Browse Prior Art Database

Adaptive Control of Off-Chip Drivers

IP.com Disclosure Number: IPCOM000102638D
Original Publication Date: 1990-Dec-01
Included in the Prior Art Database: 2005-Mar-17
Document File: 2 page(s) / 85K

Publishing Venue

IBM

Related People

Bartley, GK: AUTHOR [+3]

Abstract

This article addresses the problem of off-chip drivers having to drive different numbers of cards. In addition, it compensates for process, voltage, and temperature conditions. Designing circuits that drive from VLSI logic chips is complicated by the requirement for machine growth and featurability. This featurability normally is done by plugging in cards with additional functions. The number of I/O ports and the amount of memory, for example, are usually determined by the number and type of cards plugged into a system. Since the same driver has to adequately drive the most heavily loaded system, it must be designed with large devices. This can cause nets in a minimum configuration to be driven too strongly, resulting in voltage overshoot and stressing the circuits on receiving chips.

This text was extracted from an ASCII text file.
This is the abbreviated version, containing approximately 52% of the total text.

Adaptive Control of Off-Chip Drivers

       This article addresses the problem of off-chip drivers
having to drive different numbers of cards.  In addition, it
compensates for process, voltage, and temperature conditions.
Designing circuits that drive from VLSI logic chips is complicated by
the requirement for machine growth and featurability.  This
featurability normally is done by plugging in cards with additional
functions.  The number of I/O ports and the amount of memory, for
example, are usually determined by the number and type of cards
plugged into a system.  Since the same driver has to adequately drive
the most heavily loaded system, it must be designed with large
devices.  This can cause nets in a minimum configuration to be driven
too strongly, resulting in voltage overshoot and stressing the
circuits on receiving chips.
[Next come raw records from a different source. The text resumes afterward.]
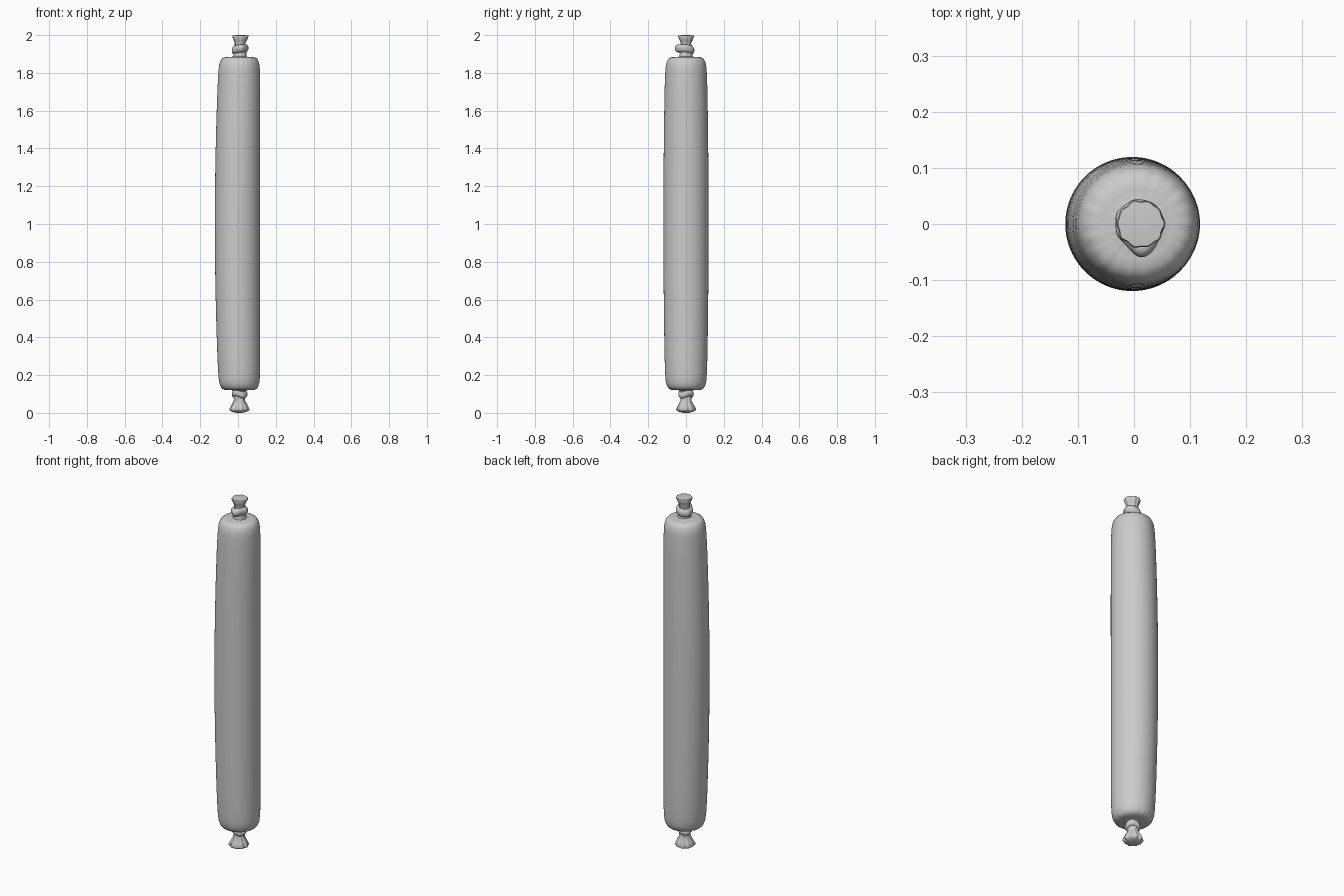
import bpy, bmesh, math

if "Cube" in bpy.data.objects:
    bpy.data.objects.remove(bpy.data.objects["Cube"])

grey = bpy.data.materials.new("light grey casing")
grey.diffuse_color = (0.6, 0.6, 0.6, 1)
grey.use_nodes = True
grey.node_tree.nodes["Principled BSDF"].inputs["Base Color"].default_value = grey.diffuse_color


def lathe(name, profile, segments=64, shape=None):
    """Spin (radius, z, centre x, pleat depth, pleat count) rings, closing both ends."""
    bm = bmesh.new()
    rings = []
    for r, z, cx, depth, count in profile:
        ring = []
        for i in range(segments):
            a = math.tau * i / segments
            wave = math.cos(count * a) + 0.5 * math.sin((count // 2 + 2) * a + 1)
            x, y, h = r * math.cos(a), r * math.sin(a), z
            x, y = x * (1 + depth * wave), y * (1 + depth * wave)
            if shape:
                x, y, h = shape(x, y, h, a)
            ring.append(bm.verts.new((x + cx, y, h)))
        rings.append(ring)
    for low, high in zip(rings, rings[1:]):
        for i in range(segments):
            j = (i + 1) % segments
            bm.faces.new((low[i], low[j], high[j], high[i]))
    bm.faces.new(rings[0][::-1])
    bm.faces.new(rings[-1])
    bmesh.ops.recalc_face_normals(bm, faces=bm.faces)
    mesh = bpy.data.meshes.new(name)
    bm.to_mesh(mesh)
    bm.free()
    mesh.materials.append(grey)
    ob = bpy.data.objects.new(name, mesh)
    bpy.context.collection.objects.link(ob)
    bpy.context.view_layer.objects.active = ob
    ob.select_set(True)
    bpy.ops.object.shade_smooth_by_angle(angle=math.radians(50))
    ob.select_set(False)
    return ob


def bow(z):
    """Sideways bend of the casing."""
    return 0.008 - 0.011 * math.sin(math.pi * min(1, max(0, (z - 0.1) / 1.8)))


# Long casing: gathered ends, rounded shoulders, slightly swollen middle
end = [(0.028, -0.02, 0.02), (0.03, 0.0, 0.03), (0.042, 0.006, 0.03),
       (0.062, 0.005, 0.025), (0.08, 0.008, 0.018), (0.092, 0.015, 0.01),
       (0.1, 0.027, 0.004), (0.106, 0.045, 0.0), (0.109, 0.07, 0.0),
       (0.111, 0.11, 0.0)]
casing = [(r, 0.115 + h, bow(0.115 + h), d, 22) for r, h, d in end]
for k in range(1, 24):
    t = k / 24
    z = 0.225 + 1.555 * t
    casing.append((0.111 + 0.0085 * math.sin(math.pi * t) ** 0.7, z, bow(z), 0, 22))
casing += [(r, 1.89 - h, bow(1.89 - h), d, 22) for r, h, d in reversed(end)]
lathe("casing", casing, 96)


# Twisted ties; the upper one is tilted with a bulge at the front
def upper_tie_shape(x, y, z, a):
    bulge = max(0, math.cos(a + 1.4)) ** 6
    return x, y * (1 + 0.38 * bulge), z + 0.15 * x - 0.12 * y


def lower_tie_shape(x, y, z, a):
    return x, y, z + 0.006 * math.sin(2 * a)


def tie(name, z, cx, radius, height, shape):
    prof = []
    for k in range(9):
        a = math.pi * k / 8 - math.pi / 2
        prof.append((radius - 0.014 + 0.014 * math.cos(a),
                     z + height / 2 * math.sin(a), cx, 0.02, 7))
    lathe(name, prof, 48, shape)


tie("upper_tie", 1.925, 0.01, 0.044, 0.042, upper_tie_shape)
tie("lower_tie", 0.1, 0.008, 0.041, 0.036, lower_tie_shape)

# Necks running through the ties
lathe("upper_neck", [(0.036, 1.88, 0.01, 0.02, 9), (0.033, 1.9, 0.01, 0.03, 9),
                     (0.03, 1.95, 0.01, 0.03, 9)])
lathe("lower_neck", [(0.026, 0.06, 0.006, 0.03, 9), (0.032, 0.1, 0.006, 0.03, 9),
                     (0.036, 0.13, 0.006, 0.02, 9)])

# Pleated flared tails
lathe("upper_tail", [(0.028, 1.935, 0.01, 0.03, 10), (0.026, 1.955, 0.01, 0.05, 10),
                     (0.033, 1.972, 0.011, 0.05, 10), (0.042, 1.993, 0.012, 0.035, 10),
                     (0.04, 1.998, 0.012, 0.03, 10), (0.018, 2.0, 0.012, 0.02, 10)])
lathe("lower_tail", [(0.015, 0.0, 0.006, 0.02, 10), (0.036, 0.006, 0.006, 0.05, 10),
                     (0.048, 0.013, 0.006, 0.07, 10), (0.05, 0.02, 0.006, 0.07, 10),
                     (0.041, 0.04, 0.007, 0.06, 10), (0.029, 0.063, 0.007, 0.05, 10),
                     (0.028, 0.09, 0.008, 0.03, 10)])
      This invention presupposes the availability of gated, segmented
drivers.  Such drivers have been described in the literature, for
example, "VLSI Performance Compensation for Off-Chip Drivers and
Clock Generation," which was presented at the IEEE CICC conference in
San Diego in May 1989.  Such drivers have been used to compensate for
process, temperature, and voltage variation.  These drivers are made
up of a number of parallel drivers.  Respective data input, tristate
enable input, and output of the driver segments are connected
together.  Each segment has a separate enable input that controls
whether that driver segment will be active.  By controlling the
number of driver segments active, the strength of the aggregate
driver can be controlled.

      During system bring-up (and, optionally, periodically during
normal operation), the following sequence should be performed.
1.  The driver should be set to minimum drive level with a single
segment enabled.
2.  Receiving chips are set (by scan or other means) to expect a
logic "1" to be sent.
3.  The signal bus is precharged to "0".  Several cycles should be
used to ensure full precharge.
4.  The driver should drive a "1" on the bus.  Receivers should latch
their input data under normal system timi...